Lines with the word "parent" are the ones wanted. Copy each of them from the entries below.

################

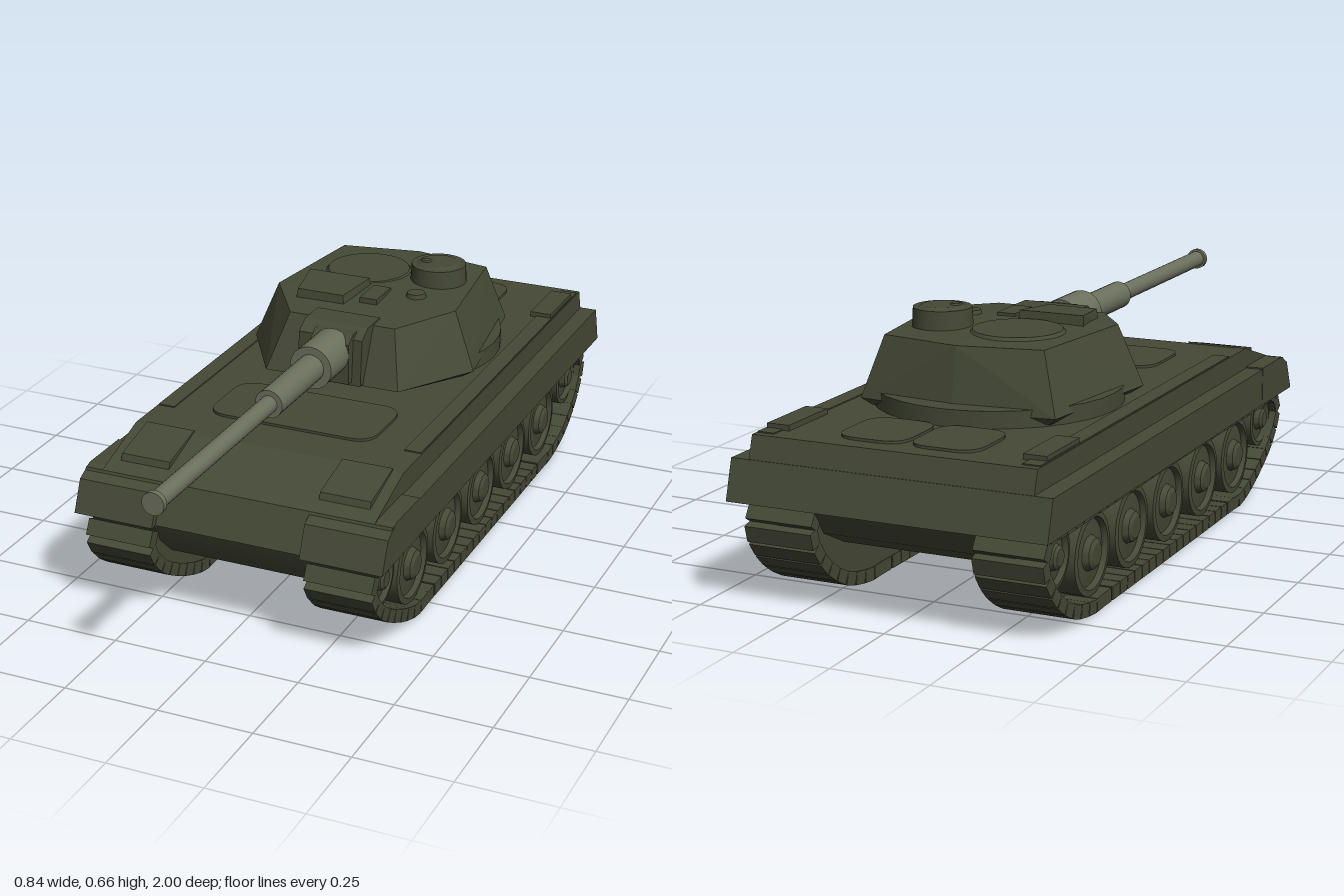
import * as THREE from 'three';
import { mergeGeometries, toCreasedNormals } from 'three/addons/utils/BufferGeometryUtils.js';
import { ConvexGeometry } from 'three/addons/geometries/ConvexGeometry.js';

const olive = new THREE.MeshStandardMaterial({ color: 0x454936 });
olive.name = 'dark olive';
const gunGrey = new THREE.MeshStandardMaterial({ color: 0x6c705d });
gunGrey.name = 'grey olive';

const v2 = (p) => new THREE.Vector2(p[0], p[1]);

// Side profile of [z, y] points, extruded across x from x0 to x1
function slab(profile, x0, x1) {
  const shape = new THREE.Shape(profile.map(v2));
  const geo = new THREE.ExtrudeGeometry(shape, { depth: x1 - x0, bevelEnabled: false });
  return geo.rotateY(-Math.PI / 2).translate(x1, 0, 0);
}

// Flat plate with rounded corners lying on height y
function plate(w, d, r, h, x, y, z) {
  const s = new THREE.Shape(), a = w / 2, b = d / 2;
  s.moveTo(-a + r, -b);
  s.lineTo(a - r, -b).quadraticCurveTo(a, -b, a, -b + r);
  s.lineTo(a, b - r).quadraticCurveTo(a, b, a - r, b);
  s.lineTo(-a + r, b).quadraticCurveTo(-a, b, -a, b - r);
  s.lineTo(-a, -b + r).quadraticCurveTo(-a, -b, -a + r, -b);
  const geo = new THREE.ExtrudeGeometry(s, { depth: h, bevelEnabled: false, curveSegments: 6 });
  return geo.rotateX(-Math.PI / 2).translate(x, y, z);
}

function box(w, h, d, x, y, z) {
  return new THREE.BoxGeometry(w, h, d).translate(x, y, z);
}

function disc(rTop, rBottom, h, x, y, z) {
  return new THREE.CylinderGeometry(rTop, rBottom, h, 32).translate(x, y + h / 2, z);
}

// Convex solid from points [x, y, z], mirrored in x
function mirroredHull(points) {
  const all = [];
  for (const [x, y, z] of points) {
    all.push(new THREE.Vector3(x, y, z));
    if (x !== 0) all.push(new THREE.Vector3(-x, y, z));
  }
  return new ConvexGeometry(all);
}

export function createModel() {
  const model = new THREE.Group();
  const add = (parent, name, geo, mat = olive) => {
    const mesh = new THREE.Mesh(geo, mat);
    mesh.name = name;
    parent.add(mesh);
    return mesh;
  };
  const group = (name) => {
    const g = new THREE.Group();
    g.name = name;
    model.add(g);
    return g;
  };

  // Hull, with a belly that curves up at both ends
  const hull = group('hull');
  const belly = slab([[0.6, 0.27], [0.57, 0.2], [0.51, 0.145], [0.4, 0.11],
    [-0.65, 0.11], [-0.8, 0.135], [-0.9, 0.185], [-0.96, 0.27]], -0.212, 0.212);
  add(hull, 'lowerHull', toCreasedNormals(belly, 0.7));
  add(hull, 'skirtDeck', slab([[0.615, 0.265], [0.57, 0.365], [-0.97, 0.365], [-1, 0.265]], -0.417, 0.417));
  add(hull, 'upperDeck', slab([[0.57, 0.365], [0.39, 0.422], [-0.95, 0.422], [-0.968, 0.365]], -0.37, 0.37));
  for (const [x, z, w] of [[-0.1, -0.8, 0.18], [0.09, -0.8, 0.18], [0, 0.16, 0.46]])
    add(hull, 'deckHatch', plate(w, w > 0.3 ? 0.22 : 0.2, 0.06, 0.007, x, 0.422, z));
  for (const s of [-1, 1]) {
    const span = (a, b) => (s > 0 ? [a, b] : [-b, -a]);
    add(hull, 'frontFender', slab([[0.635, 0.265], [0.6, 0.345], [0.55, 0.369], [0.4, 0.369], [0.4, 0.265]], ...span(0.2, 0.418)));
    add(hull, 'fenderBox', slab([[0.53, 0.37], [0.52, 0.396], [0.385, 0.427], [0.385, 0.37]], ...span(0.205, 0.34)));
    add(hull, 'rearBox', box(0.06, 0.02, 0.18, s * 0.335, 0.426, -0.8));
    add(hull, 'deckStrip', box(0.045, 0.006, 1.2, s * 0.345, 0.422, -0.33));
  }

  // Track loop
  const path = new THREE.CatmullRomCurve3([
    [0.33, 0.018], [0.25, 0.017], [-0.6, 0.017], [-0.69, 0.018], [-0.8, 0.045], [-0.9, 0.115],
    [-0.945, 0.195], [-0.91, 0.25], [-0.8, 0.255], [0.45, 0.255], [0.575, 0.25], [0.612, 0.2],
    [0.565, 0.13], [0.45, 0.06],
  ].map(([z, y]) => new THREE.Vector3(0, y, z)), true, 'centripetal');
  const loop = path.getSpacedPoints(100).slice(0, -1).map((p) => [p.z, p.y]);
  const shoes = [], count = 72;
  for (let i = 0; i < count; i++) {
    const p = path.getPointAt(i / count), t = path.getTangentAt(i / count);
    shoes.push(new THREE.BoxGeometry(0.18, 0.034, 0.043)
      .rotateX(Math.atan2(-t.y, t.z)).translate(0, p.y, p.z));
  }
  const shoeGeo = mergeGeometries(shoes);

  // Wheels with raised rim, recessed dish and hub cap
  const wheelGeo = (r) => toCreasedNormals(new THREE.LatheGeometry([
    [0, 0], [r, 0], [r, 0.15], [r * 0.85, 0.152], [r * 0.8, 0.138],
    [r * 0.42, 0.142], [r * 0.36, 0.157], [r * 0.26, 0.163], [0, 0.163],
  ].map(v2), 32), 0.5);
  const wheels = [0.32, 0.08, -0.165, -0.405, -0.645].map((z) => [z, 0.138, 0.104]);
  wheels.push([0.52, 0.195, 0.077], [-0.855, 0.19, 0.08]);
  for (const s of [-1, 1]) {
    const side = group(s > 0 ? 'leftTrack' : 'rightTrack');
    add(side, 'trackShoes', shoeGeo).position.x = s * 0.3;
    // Solid wall behind the wheels
    add(side, 'wheelWall', slab(loop, -0.05, 0.05)).position.x = s * 0.262;
    for (const [z, y, r] of wheels) {
      const geo = wheelGeo(r).rotateZ(-s * Math.PI / 2);
      add(side, r > 0.09 ? 'roadWheel' : 'endWheel', geo).position.set(s * 0.22, y, z);
    }
  }

  // Turret
  const turret = group('turret');
  add(turret, 'turretRing', disc(0.315, 0.315, 0.045, 0, 0.42, -0.385));
  add(turret, 'turretBody', mirroredHull([
    [0.17, 0.427, -0.05], [0.29, 0.427, -0.22], [0.24, 0.427, -0.6], [0, 0.427, -0.62],
    [0.19, 0.447, -0.005], [0.32, 0.447, -0.215], [0.262, 0.447, -0.62], [0, 0.447, -0.648],
    [0.15, 0.592, -0.075], [0.258, 0.602, -0.235], [0.215, 0.602, -0.58], [0, 0.602, -0.62],
    [0, 0.61, -0.3],
  ]));
  add(turret, 'mantletFrame', slab([[0.01, 0.45], [0, 0.575], [-0.04, 0.598], [-0.12, 0.598], [-0.12, 0.45]], -0.09, 0.09));
  add(turret, 'mantlet', slab([[0.03, 0.46], [0.03, 0.57], [0, 0.59], [-0.05, 0.59], [-0.05, 0.46]], -0.045, 0.065));
  add(turret, 'roofPlate', disc(0.112, 0.12, 0.01, -0.07, 0.602, -0.42));
  const hatch = mirroredHull([[0.07, 0.59, -0.165], [0.09, 0.59, -0.305],
    [0.066, 0.622, -0.17], [0.088, 0.63, -0.3]]);
  add(turret, 'gunnerHatch', hatch).position.x = -0.105;
  add(turret, 'cupola', disc(0.074, 0.077, 0.055, 0.132, 0.597, -0.43));
  add(turret, 'cupolaLid', disc(0.05, 0.06, 0.005, 0.132, 0.652, -0.43));
  add(turret, 'cupolaKnob', disc(0.012, 0.018, 0.008, 0.1, 0.653, -0.42));
  add(turret, 'periscope', disc(0.024, 0.03, 0.02, 0.125, 0.597, -0.285));
  add(turret, 'roofBlock', box(0.05, 0.015, 0.1, 0.025, 0.609, -0.24));

  // Gun: stepped sections [name, radius, start z, end z]
  const gun = group('gun');
  const sections = [['gunSleeve', 0.058, 0, 0.14], ['gunJacket', 0.037, 0.13, 0.39],
    ['barrel', 0.023, 0.38, 0.995], ['muzzleRing', 0.029, 0.985, 1]];
  for (const [name, r, z0, z1] of sections) {
    const geo = new THREE.CylinderGeometry(r, r, z1 - z0, 32).rotateX(Math.PI / 2);
    add(gun, name, geo, gunGrey).position.set(0.007, 0.54, (z0 + z1) / 2);
  }
  return model;
}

################

• YOUR RESPONSE:
  const add = (parent, name, geo, mat = olive) => {
    parent.add(mesh);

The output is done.